      "Come; let us squeeze hands all round; nay, let us all squeeze ourselves into each other; let us squeeze ourselves universally into the very milk and sperm of kindness."
    • Far, far more egregious are the detailed descriptions of Ishmael's and Queequeg's sleeping arrangements:
      Upon waking next morning about daylight, I found Queequeg's arm thrown over me in the most loving and affectionate manner. You had almost thought I had been his wife.
    • Captain Ahab and Starbuck had a bit of this going on. Mixed with Foe Yay, since it's Starbuck who intended to shoot sleeping Ahab a little earlier.
      “Starbuck, of late I’ve felt strangely moved to thee; ever since that hour we both saw—thou know’st what, in one another’s eyes".

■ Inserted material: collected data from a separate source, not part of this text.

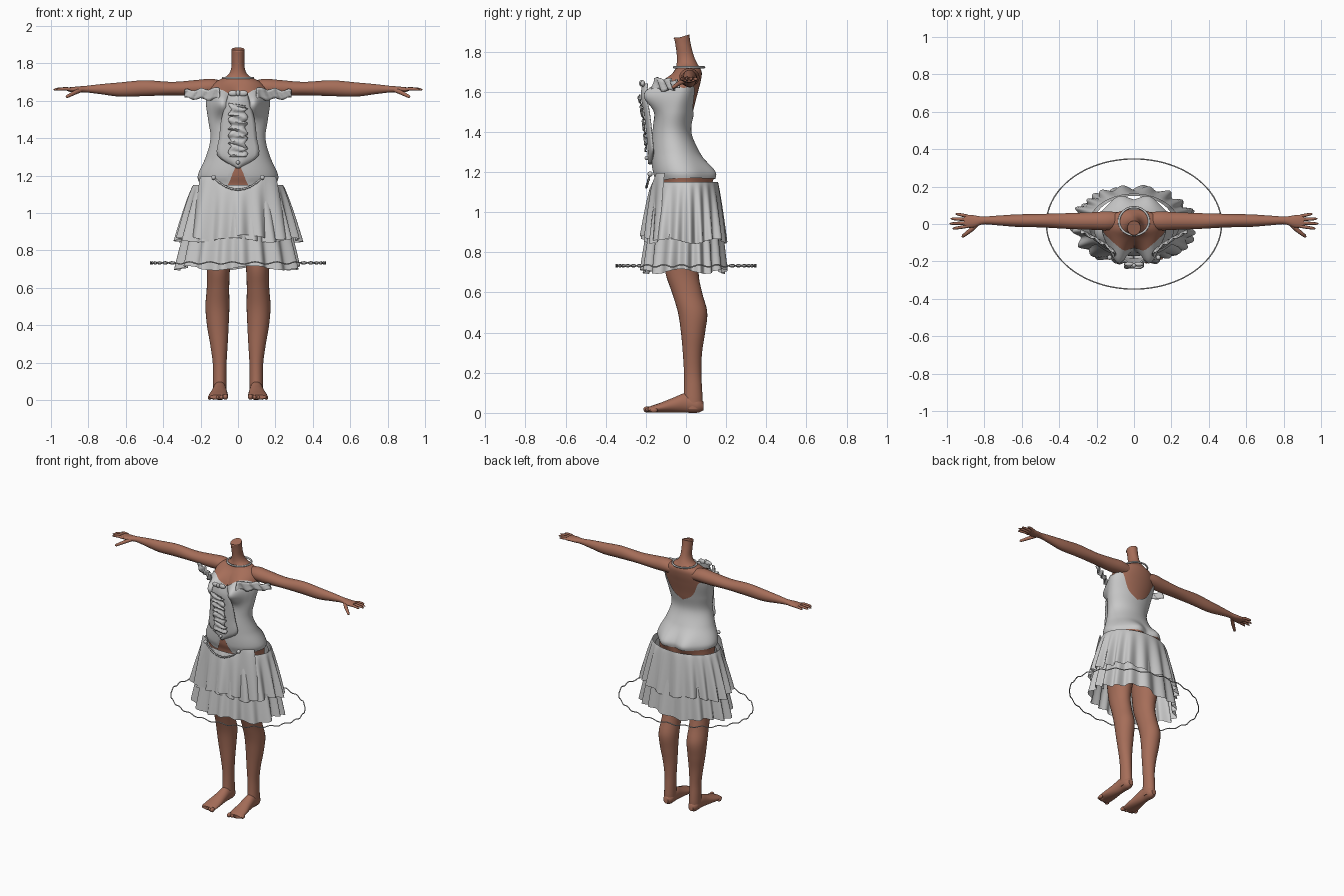
import bpy, bmesh
from math import sin, cos, pi, exp

cube = bpy.data.objects.get("Cube")
if cube:
    bpy.data.objects.remove(cube)


def material(name, rgb):
    m = bpy.data.materials.new(name)
    m.use_nodes = True
    m.diffuse_color = (*rgb, 1)
    m.node_tree.nodes["Principled BSDF"].inputs["Base Color"].default_value = (*rgb, 1)
    return m


SKIN = material("skin", (0.38, 0.155, 0.1))
CLOTH = material("grey cloth", (0.58, 0.58, 0.58))


def interp(table, s):
    """Smooth interpolation of rows keyed by their first value."""
    rows = sorted(table)
    s = min(max(s, rows[0][0]), rows[-1][0])
    i = 0
    while i < len(rows) - 2 and s > rows[i + 1][0]:
        i += 1
    a, b = rows[i], rows[i + 1]
    p, q = rows[max(i - 1, 0)], rows[min(i + 2, len(rows) - 1)]
    h = b[0] - a[0]
    t = (s - a[0]) / h
    out = []
    for k in range(1, len(a)):
        ma = (b[k] - p[k]) / (b[0] - p[0]) * h
        mb = (q[k] - a[k]) / (q[0] - a[0]) * h
        out.append((2*t**3 - 3*t**2 + 1) * a[k] + (t**3 - 2*t**2 + t) * ma
                   + (3*t**2 - 2*t**3) * b[k] + (t**3 - t**2) * mb)
    return out


def sheet(name, rows, mat, closed=True, caps=False, thick=0):
    """Skin a grid of points, one row per ring."""
    bm = bmesh.new()
    grid = [[bm.verts.new(p) for p in row] for row in rows]
    n = len(rows[0])
    for r0, r1 in zip(grid, grid[1:]):
        for j in range(n if closed else n - 1):
            k = (j + 1) % n
            bm.faces.new((r0[j], r0[k], r1[k], r1[j]))
    if caps:
        bm.faces.new(grid[0])
        bm.faces.new(grid[-1])
    bmesh.ops.recalc_face_normals(bm, faces=bm.faces)
    me = bpy.data.meshes.new(name)
    bm.to_mesh(me)
    bm.free()
    me.materials.append(mat)
    ob = bpy.data.objects.new(name, me)
    bpy.context.collection.objects.link(ob)
    if thick:
        mod = ob.modifiers.new("thickness", "SOLIDIFY")
        mod.thickness = thick
        mod.offset = 0
    bpy.ops.object.select_all(action="DESELECT")
    bpy.context.view_layer.objects.active = ob
    ob.select_set(True)
    bpy.ops.object.shade_smooth_by_angle(angle=0.9)
    return ob


def loft(name, axis, table, mat, side=1, steps=40, n=28):
    """Ellipses along an axis: rows are station, two centres, two radii."""
    lo, hi = min(table)[0], max(table)[0]
    rows = []
    for i in range(steps + 1):
        s = lo + (hi - lo) * i / steps
        c, d, rc, rd = interp(table, s)
        ring = []
        for j in range(n):
            a = 2 * pi * j / n
            p = [c + rc * cos(a), d + rd * sin(a)]
            p.insert("xyz".index(axis), s)
            ring.append((p[0] * side, p[1], p[2]))
        rows.append(ring)
    return sheet(name, rows, mat, caps=True)


def tube(name, pts, radius, mat, radii=None, closed=False):
    cu = bpy.data.curves.new(name, "CURVE")
    cu.dimensions = "3D"
    cu.bevel_depth = radius
    cu.bevel_resolution = 2
    cu.use_fill_caps = True
    sp = cu.splines.new("POLY")
    sp.points.add(len(pts) - 1)
    for i, p in enumerate(pts):
        sp.points[i].co = (*p, 1)
        sp.points[i].radius = radii[i] if radii else 1
    sp.use_cyclic_u = closed
    cu.materials.append(mat)
    ob = bpy.data.objects.new(name, cu)
    bpy.context.collection.objects.link(ob)
    return ob


def ball(name, loc, scale, mat):
    bpy.ops.mesh.primitive_uv_sphere_add(segments=14, ring_count=8, location=loc)
    ob = bpy.context.object
    ob.name = name
    ob.scale = scale
    ob.data.materials.append(mat)
    bpy.ops.object.shade_smooth()


# Torso surface: height, half width, front y, back y
TORSO = [(1.0, .19, -.13, .11), (1.15, .2, -.145, .115), (1.2, .208, -.16, .115),
         (1.3, .165, -.165, .06), (1.4, .14, -.16, .02), (1.5, .153, -.145, .035),
         (1.6, .165, -.11, .06), (1.66, .155, -.085, .075), (1.7, .125, -.06, .078),
         (1.73, .062, -.048, .062), (1.77, .037, -.045, .042),
         (1.83, .034, -.052, .025), (1.88, .036, -.062, .017)]


def body(z, a, off=0):
    rx, yf, yb = interp(TORSO, z)
    x = (rx + off) * sin(a)
    y = (yf + yb) / 2 - ((yb - yf) / 2 + off) * cos(a)
    if cos(a) > 0:
        y -= .1 * exp(-((abs(x) - .085) / .055)**2 - ((z - 1.59) / .07)**2) * min(1, cos(a) * 2)
    else:
        y += .035 * exp(-((abs(x) - .08) / .06)**2 - ((z - 1.19) / .07)**2)
    return x, y, z


N = 96
ANGLES = [2 * pi * j / N - pi for j in range(N)]
rows = [[body(1 + .88 * i / 90, a) for a in ANGLES] for i in range(91)]
rows[-1] = [(x, y, z + .3 * y) for x, y, z in rows[-1]]
sheet("torso_and_neck", rows, SKIN, caps=True)

# Bodice with curved neckline, open back and notched front hem
NECKLINE = [(0, 1.6), (.5, 1.655), (.95, 1.655), (1.57, 1.62), (2.3, 1.62), (2.65, 1.52), (3.15, 1.47)]
HEM = [(0, 1.28), (.12, 1.22), (.27, 1.15), (.8, 1.16), (1.57, 1.17), (3.15, 1.165)]
rows = []
for i in range(51):
    ring = []
    for a in ANGLES:
        lo, hi = interp(HEM, abs(a))[0], interp(NECKLINE, abs(a))[0]
        ring.append(body(lo + (hi - lo) * i / 50, a, .007))
    rows.append(ring)
sheet("bodice", rows, CLOTH)

# Arms, hands, legs and feet
ARM = [(.06, .02, 1.665, .04, .035), (.14, .017, 1.672, .05, .045), (.22, .016, 1.668, .047, .043),
       (.35, .016, 1.665, .042, .036), (.5, .018, 1.667, .036, .042), (.63, .018, 1.66, .033, .038),
       (.74, .019, 1.662, .025, .026), (.81, .019, 1.662, .021, .018),
       (.86, .014, 1.66, .033, .016), (.91, .016, 1.66, .035, .011)]
LEG = [(.02, .098, .035, .034, .045), (.06, .098, .035, .036, .048), (.12, .098, .035, .036, .045),
       (.2, .098, .033, .037, .043), (.3, .102, .032, .047, .048), (.4, .108, .035, .058, .06),
       (.5, .11, .033, .064, .073), (.6, .107, .005, .06, .075), (.7, .105, -.02, .062, .083),
       (.85, .105, -.015, .08, .1), (1.08, .1, -.01, .093, .11)]
FOOT = [(-.19, .106, .016, .046, .012), (-.17, .106, .019, .051, .017), (-.12, .104, .027, .05, .026),
        (-.06, .1, .039, .042, .038), (0, .098, .05, .036, .049), (.06, .098, .04, .034, .039),
        (.086, .098, .035, .018, .022)]
for side, word in ((1, "left"), (-1, "right")):
    loft(word + "_arm", "x", ARM, SKIN, side, 60)
    loft(word + "_leg", "z", LEG, SKIN, side, 50)
    loft(word + "_foot", "y", FOOT, SKIN, side, 24)
    for k in range(4):
        y = .042 - .018 * k
        length = (.06, .085, .09, .075)[k]
        tube(f"{word}_finger_{k}", [(side * (.89 + length * t), y + (y - .015) * .45 * t,
             1.66 + .004 * sin(pi * t)) for t in (0, .4, .8, .96, 1.08)],
             .009, SKIN, (1, 1, .85, .7, .2))
    tube(word + "_thumb", [(side * .84, .0, 1.657), (side * .87, -.03, 1.645), (side * .895, -.05, 1.632),
         (side * .915, -.065, 1.622), (side * .92, -.069, 1.62)], .012, SKIN, (1, 1, .85, .7, .2))
    for k in range(5):
        big = 1.5 if k == 0 else 1
        ball(f"{word}_toe_{k}", (side * (.067 + .021 * k), -.192 + .008 * k, .014 * big**.5),
             (.011 * big**.5, .02, .013 * big**.5), SKIN)

    # Gathered shoulder strap across the upper arm
    rows = []
    for i in range(25):
        t = i / 24
        x, y = .1 + .185 * t, -.165 + .125 * t**.7
        w = .032 * (1 - .35 * t)
        rows.append([(side * x, y + .008 * sin(22 * t + 2 * v), 1.635 + w * v + .006 * sin(15 * t))
                     for v in (-1, -.5, 0, .5, 1)])
    sheet(word + "_shoulder_frill", rows, CLOTH, closed=False, thick=.008)


# Pleated skirt layers: half width, front y and back y grow from waist to hem
def skirt(name, z0, z1, top, bottom, pleats, phase, span=pi, lift=None, off=0):
    n = 260
    rows = []
    for i in range(25):
        t = i / 24
        rx, yf, yb = [p + (q - p) * t**.8 for p, q in zip(top, bottom)]
        ring = []
        for j in range(n if span == pi else n + 1):
            a = -span + 2 * span * j / n
            wave = sin(pleats * a + phase + 1.2 * sin(3 * a))
            f = 1 + t**.7 * (.06 * wave + .025 * sin(7 * a + phase)) + off
            start = z0 + (lift(a) if lift else 0)
            z = start + (z1 + .012 * sin(5 * a + phase) - start) * t
            ring.append((rx * f * sin(a), (yf + yb) / 2 - (yb - yf) / 2 * f * cos(a), z))
        rows.append(ring)
    sheet(name, rows, CLOTH, closed=span == pi)


skirt("lower_skirt_tier", 1.13, .705, (.215, -.15, .15), (.32, -.215, .195), 17, .4)
skirt("upper_skirt_tier", 1.15, .855, (.24, -.165, .16), (.325, -.208, .197), 19, 2)
skirt("front_apron", 1.125, .87, (.24, -.172, .16), (.3, -.208, .19), 15, 1, .95,
      lambda a: .07 * min(1, (a / .6)**2), .03)

# Beaded cord hanging over the apron
cord = [(.13 * u, -.197 + .018 * u * u, 1.125 + .065 * u * u) for u in [i / 12 - 1 for i in range(25)]]
tube("apron_cord", cord, .005, CLOTH)
for p in cord[::3]:
    ball("cord_bead", p, (.007,) * 3, CLOTH)
for p in (cord[0], cord[-1]):
    ball("cord_button", p, (.013,) * 3, CLOTH)

# Pointed stomacher plate and its crossing ribbon
PLATE = [(1.24, .004, -.185), (1.27, .06, -.188), (1.31, .11, -.188), (1.4, .1, -.196),
         (1.5, .088, -.208), (1.58, .065, -.222), (1.64, .05, -.215)]
rows = []
for i in range(31):
    z = 1.24 + .4 * i / 30
    w, y = interp(PLATE, z)
    rows.append([(w * u, y + .025 * u * u, z) for u in [k / 5 - 1 for k in range(11)]])
sheet("stomacher", rows, CLOTH, closed=False, thick=.006)
rows = []
for i in range(49):
    z = 1.3 + .28 * i / 48
    w, y = interp(PLATE, z)
    rows.append([(u * .045 + .008 * sin(i * .9), y - .012 - .006 * sin(i * 1.05 + 2 * u), z + .008 * u * sin(i * .5))
                 for u in (-1, -.5, 0, .5, 1)])
sheet("ruched_ribbon", rows, CLOTH, closed=False, thick=.004)
ball("stomacher_button", (0, -.195, 1.27), (.011,) * 3, CLOTH)
for side in (-1, 1):
    ball("bow_loop", (side * .026, -.215, 1.64), (.026, .012, .016), CLOTH)
ball("bow_knot", (0, -.222, 1.642), (.011, .012, .017), CLOTH)

# Necklace ring and loose wavy hoop around the skirt
ROUND = [2 * pi * j / 160 for j in range(160)]
tube("necklace", [(.08 * sin(a), .015 + .075 * cos(a), 1.722) for a in ROUND], .006, CLOTH, closed=True)
tube("skirt_hoop", [(.468 * sin(a), .348 * cos(a), .733 + .006 * sin(24 * a)) for a in ROUND],
     .0035, CLOTH, closed=True)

  • It Was His Sled: The ending.
  • Mainstream Obscurity: Moby was a whale hunter. Everyone knows that. Not so many people have read the books.
  • One-Scene Wonder: Father Mapple in the film versions, as played by Orson Welles (1956), Gregory Peck (1998), and Donald Sutherland (2011).
  • Rooting for the Empire: In modern culture most people will be cheering Moby on as he kills everyone, no matter how sympathetic adaptations try to make the crew. This is because in modern times with the high intelligence of whales being well known, most people don't see Moby Dick as a remorseless monster but as an innocent victim just defending himself.
  • Values Dissonance:
    • Whether or not you approve of whaling, it is more controversial today than it was when Moby Dick was published, what with environmentalism and concern for endangered species.
    • The story does explicitly discuss whether Man could hunt whales to extinction. Already their numbers are diminishing, but the author's opinion is that they'll avoid Man by swimming North to the icy oceans, and so will always be able to evade extermination. It's an opinion based on flawed biology; given better science it could have gone the other way. Even so, Melville gives consideration to it.
  • Vindicated by History:
    • This work in particular took several decades to attain the critical status it enjoys today. Melville was previously a successful author of travel books that are forgotten today; after the failure of Moby Dick, his career declined. As a literary critic noted, he's probably the only writer in history to be ruined by his one masterpiece.
    • In the Reader's Digest: World's Best Reading edition, Thomas Fleming states in the Afterword that critics scoffed at the idea of someone going as far as Ahab did, and everyone around simply obeying...until they lived through World War I.
  • "Weird Al" Effect:
    • More people have heard of Captain Ahab than have heard of the Biblical King Ahab from which he got his name.
    • As Captain Peleg points out early on, Ahab did not choose his name, and he shouldn't think too much about it.